Frederick Douglass on Abraham Lincoln and the Emancipation Proclamation
On January 1, 1863, Abraham Lincoln issued the Emancipation Proclamation. Its limited scope, freeing slaves only in those states “in rebellion against the United States,” did not satisfy abolitionists but did infuriate many in the North who were pro-Union but not anti-slavery.
The Proclamation itself was like Mr. Lincoln throughout. It was framed with a view to the least harm and the most good possible in the circumstances, and with especial consideration of the latter. It was thoughtful, cautious, and well guarded at all points. While he hated slavery, and really desired its destruction, he always proceeded against it in a manner the least likely to shock or drive from him any who were truly in sympathy with the preservation of the Union, but who were not friendly to emancipation. For this he kept up the distinction between loyal and disloyal slaveholders, and discriminated in favour of the one, as against the other. In a word, in all that he did, or attempted, he made it manifest that the one great and all commanding object with him, was the peace and preservation of the Union, and that this was the motive and main spring of all his measures. (FROM CHAPTER XII.: HOPE FOR THE NATION) - Frederick Douglass
Horace Greeley, editor of the New York Tribune, published a long editorial in the form of a letter to Lincoln on August 19, 1862, criticizing him for his failure to act effectively to end slavery. Three days later he responded with a statement of the policy he was pursuing. “I would save the Union.
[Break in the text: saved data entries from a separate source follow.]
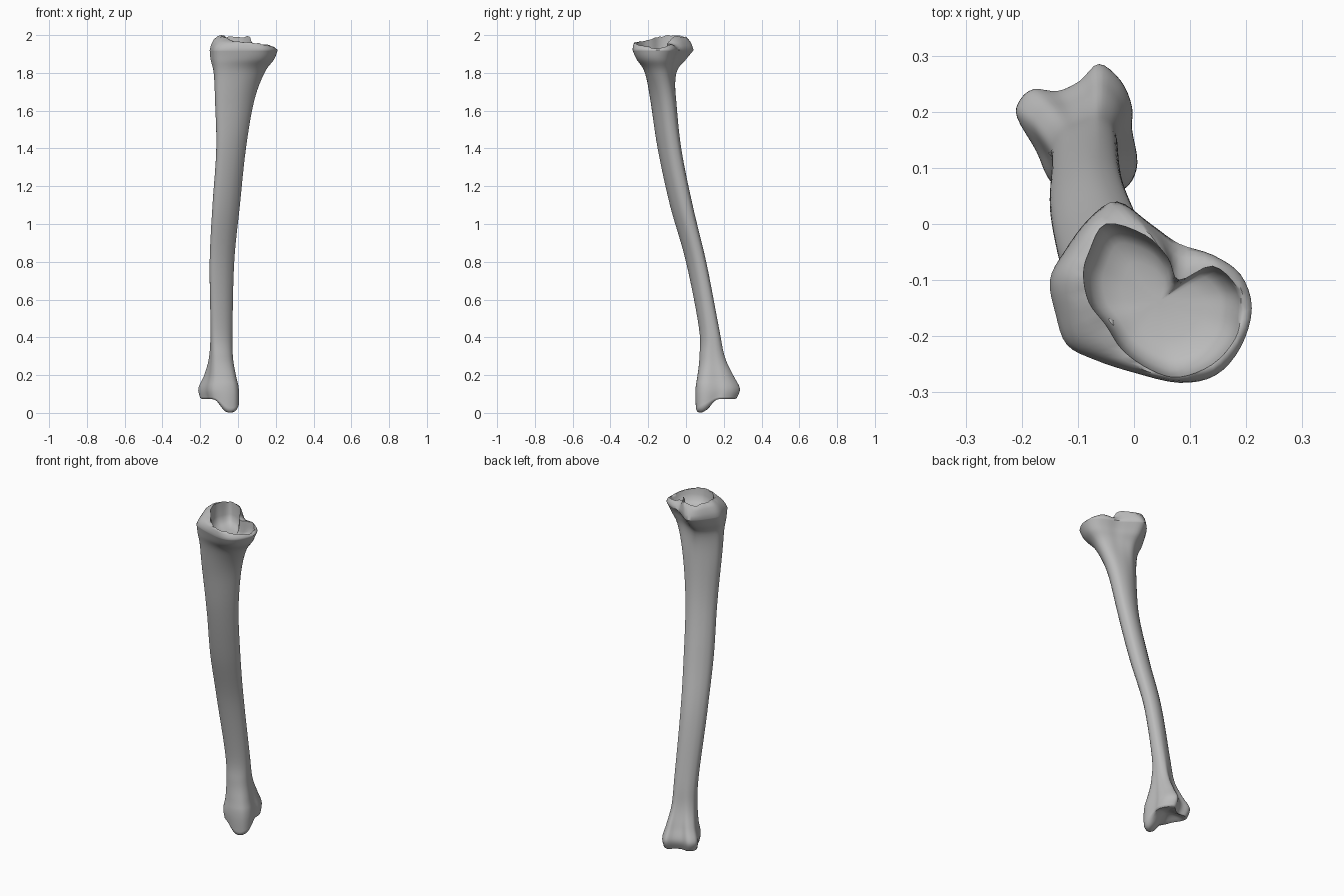
import bpy
import bmesh
import math
import random
from mathutils import Vector

random.seed(4)
SIDES = 64   # points around each ring
STEPS = 6    # rings between two neighbouring sections

old_cube = bpy.data.objects.get("Cube")
if old_cube:
    bpy.data.objects.remove(old_cube, do_unlink=True)

# Cross-section outlines, counter-clockwise from the +x side
HEAD = [(.21, -.15), (.19, -.09), (.14, -.055), (.08, -.035), (.03, 0), (-.03, .04),
        (-.08, .01), (-.125, -.05), (-.15, -.1), (-.14, -.16), (-.12, -.215),
        (-.07, -.242), (0, -.265), (.08, -.283), (.145, -.27), (.19, -.22)]
SHAFT = [(1, .25), (.95, .6), (.8, .85), (.5, 1), (.15, 1), (-.2, .85), (-.5, .6),
         (-.75, .3), (-.95, -.1), (-1, -.5), (-.9, -.85), (-.6, -1), (-.15, -.95),
         (.3, -.75), (.65, -.45), (.9, -.1)]
ANKLE = [(0, .17), (0, .21), (-.02, .255), (-.06, .285), (-.095, .255), (-.135, .237),
         (-.18, .24), (-.205, .22), (-.21, .19), (-.175, .13), (-.155, .085),
         (-.13, .06), (-.085, .05), (-.04, .053), (-.005, .07), (.01, .11)]

# Edge of the broken opening at the upper end, with its height
RIM = [(.19, -.16, 1.93), (.185, -.115, 1.94), (.14, -.075, 1.95), (.08, -.1, 1.96),
       (.06, -.06, 1.99), (.02, -.02, 1.99), (-.05, 0, 1.99), (-.08, -.05, 2),
       (-.09, -.09, 2), (-.08, -.14, 1.99), (-.05, -.18, 1.98), (-.02, -.225, 1.97),
       (.03, -.26, 1.965), (.08, -.273, 1.96), (.14, -.25, 1.95), (.18, -.205, 1.94)]

# height, x range, y range, blend (+1 head outline, 0 shaft, -1 ankle outline)
SECTIONS = [(.08, -.2, .005, .052, .27, -1), (.13, -.21, .005, .05, .285, -1),
            (.2, -.18, -.01, .06, .25, -.85), (.3, -.155, -.025, .07, .205, -.5),
            (.45, -.148, -.028, .068, .175, -.2), (.8, -.15, -.02, 0, .107, 0),
            (1.1, -.135, .01, -.085, .035, 0), (1.4, -.115, .042, -.15, -.025, 0),
            (1.65, -.122, .085, -.19, -.048, .15), (1.8, -.13, .14, -.225, -.045, .6),
            (1.87, -.145, .19, -.262, 0, .95), (1.92, -.15, .21, -.283, .04, 1)]


def spline(points, t, closed):
    """Catmull-Rom value at parameter t, for tuples of any length."""
    count = len(points)
    base = math.floor(t)
    f = t - base

    def pick(i):
        return points[i % count] if closed else points[max(0, min(count - 1, i))]

    quad = zip(*(pick(base + k) for k in (-1, 0, 1, 2)))
    return [b + f * ((c - a) + f * ((2 * a - 5 * b + 4 * c - d)
            + f * (3 * (b - c) + d - a))) / 2 for a, b, c, d in quad]


def resample(points):
    return [spline(points, i * len(points) / SIDES, True) for i in range(SIDES)]


def normalise(points):
    """Stretch a resampled outline to fill the square from -1 to 1."""
    axes = []
    for values in zip(*resample(points)):
        low, high = min(values), max(values)
        axes.append([2 * (v - low) / (high - low) - 1 for v in values])
    return list(zip(*axes))


head, shaft, ankle = (normalise(p) for p in (HEAD, SHAFT, ANKLE))


def section_ring(section):
    z, x0, x1, y0, y1, blend = section
    end = head if blend > 0 else ankle
    w = min(1, abs(blend))
    ring = []
    for (sx, sy), (ex, ey) in zip(shaft, end):
        u, v = sx + (ex - sx) * w, sy + (ey - sy) * w
        ring.append(Vector(((x0 + x1 + u * (x1 - x0)) / 2,
                            (y0 + y1 + v * (y1 - y0)) / 2, z)))
    return ring


def centre_of(ring):
    return sum(ring, Vector()) / len(ring)


def scaled(ring, factor, z):
    """Shrink a ring towards its centre and lay it at one height."""
    c = centre_of(ring)
    return [Vector((c.x + (p.x - c.x) * factor, c.y + (p.y - c.y) * factor, z))
            for p in ring]


# Wall of the bone, from the ankle end to the widest part of the head
wall = [section_ring(spline(SECTIONS, i / STEPS, False))
        for i in range((len(SECTIONS) - 1) * STEPS + 1)]

# Lower joint surface: a shallow hollow
joint = [scaled(wall[0], f, z) for f, z in
         ((.05, .095), (.2, .094), (.35, .092), (.5, .088), (.65, .083), (.8, .077), (.93, .074))]

# Upper end: rounded shoulder, ragged rim and the bowl inside it
rim = [Vector(p) for p in resample(RIM)]
shoulder = []
for f, lift in ((.12, .35), (.35, .7), (.7, .93)):
    shoulder.append([Vector((a.x + (b.x - a.x) * f, a.y + (b.y - a.y) * f,
                             a.z + (b.z - a.z) * lift)) for a, b in zip(wall[-1], rim)])
for p in rim:
    p.z = min(2, p.z + random.uniform(-.006, .004))
bowl = [scaled(rim, f, z) for f, z in
        ((.97, 1.92), (.9, 1.89), (.75, 1.872), (.5, 1.865), (.25, 1.86), (.05, 1.86))]
rings = joint + wall + shoulder + [rim] + bowl

# Inner ankle knob: pull the lower end down around one spot
for ring in rings[:len(joint) + 2 * STEPS]:
    for p in ring:
        reach = math.hypot(p.x + .045, p.y - .088) / .058
        fade = max(0, min(1, (.15 - p.z) / .07))
        p.z -= .076 * fade * math.exp(-reach ** 3)

# Skin the rings into one closed surface
bm = bmesh.new()
loops = [[bm.verts.new(p) for p in ring] for ring in rings]
for low, high in zip(loops, loops[1:]):
    for i in range(SIDES):
        j = (i + 1) % SIDES
        bm.faces.new((low[i], low[j], high[j], high[i]))
bm.faces.new(reversed(loops[0]))
bm.faces.new(loops[-1])
bmesh.ops.recalc_face_normals(bm, faces=bm.faces)
mesh = bpy.data.meshes.new("leg_bone")
bm.to_mesh(mesh)
bm.free()
bone = bpy.data.objects.new("leg_bone", mesh)
bpy.context.collection.objects.link(bone)

# Small nodule on the floor of the bowl
bpy.ops.mesh.primitive_uv_sphere_add(segments=16, ring_count=8, radius=.01,
                                     location=(-.045, -.178, 1.885))
nodule = bpy.context.object
nodule.name = "bowl_nodule"

# One plain grey for everything
grey = bpy.data.materials.new("bone_grey")
grey.use_nodes = True
colour = (.5, .5, .5, 1)
grey.diffuse_color = colour
grey.node_tree.nodes["Principled BSDF"].inputs["Base Color"].default_value = colour
for part in (bone, nodule):
    part.data.materials.append(grey)
    bpy.ops.object.select_all(action="DESELECT")
    part.select_set(True)
    bpy.context.view_layer.objects.active = part
    bpy.ops.object.shade_smooth_by_angle(angle=math.radians(50))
I would save it the shortest way under the Constitution. The sooner the national authority can be restored; the nearer the Union will be “the Union as it was.” If there be those who would not save the Union, unless they could at the same time save slavery, I do not agree with them. If there be those who would not save the Union unless they could at the same time destroy slavery, I do not agree with them. My paramount object in this struggle is to save the Union, and is not either to save or to destroy slavery. If I could save the Union without freeing any slave I would do it, and if I could save it by freeing all the slaves I would do it; and if I could save it by freeing some and leaving others alone, I would also do that. What I do about slavery, and the colored race, I do because I believe it helps to save the Union; and what I forbear, I forbear because I do not believe it would help to save the Union. I shall do less whenever I shall believe what I am doing hurts the cause, and I shall do more whenever I shall believe doing more will help the cause.” (Lincoln, Collected Works, V 388-389)
A month after this response, on September 22, Lincoln issued a preliminary Emancipation Proclamation, which contained the substance of the formal Proclamation issued later and was designed to be a warning to the Confederacy and balm to the opponents of slavery. What the Proclamation of January 1, 1863, added was a detailed list of the geographical areas to be covered.
Lincoln did not believe that he, as President, had the constitutional right to abolish slavery, despite his “oft-expressed personal wish that all men, everywhere, could be free.” (response to Greeley) From Lincoln’s standpoint, the Civil War was not, at least not initially, a war to end slavery. Rather, it was a war to preserve the Union. On the southern side of the Mason-Dixon line, many would have disagreed with Lincoln’s assessment. From their perspective, the war was being fought to preserve slavery, and they would have agreed with an editorial published in The Charleston Mercury on November 3, 1860, three days before the election that put Abraham Lincoln in the White House: “The issue before the country is the extinction of slavery.”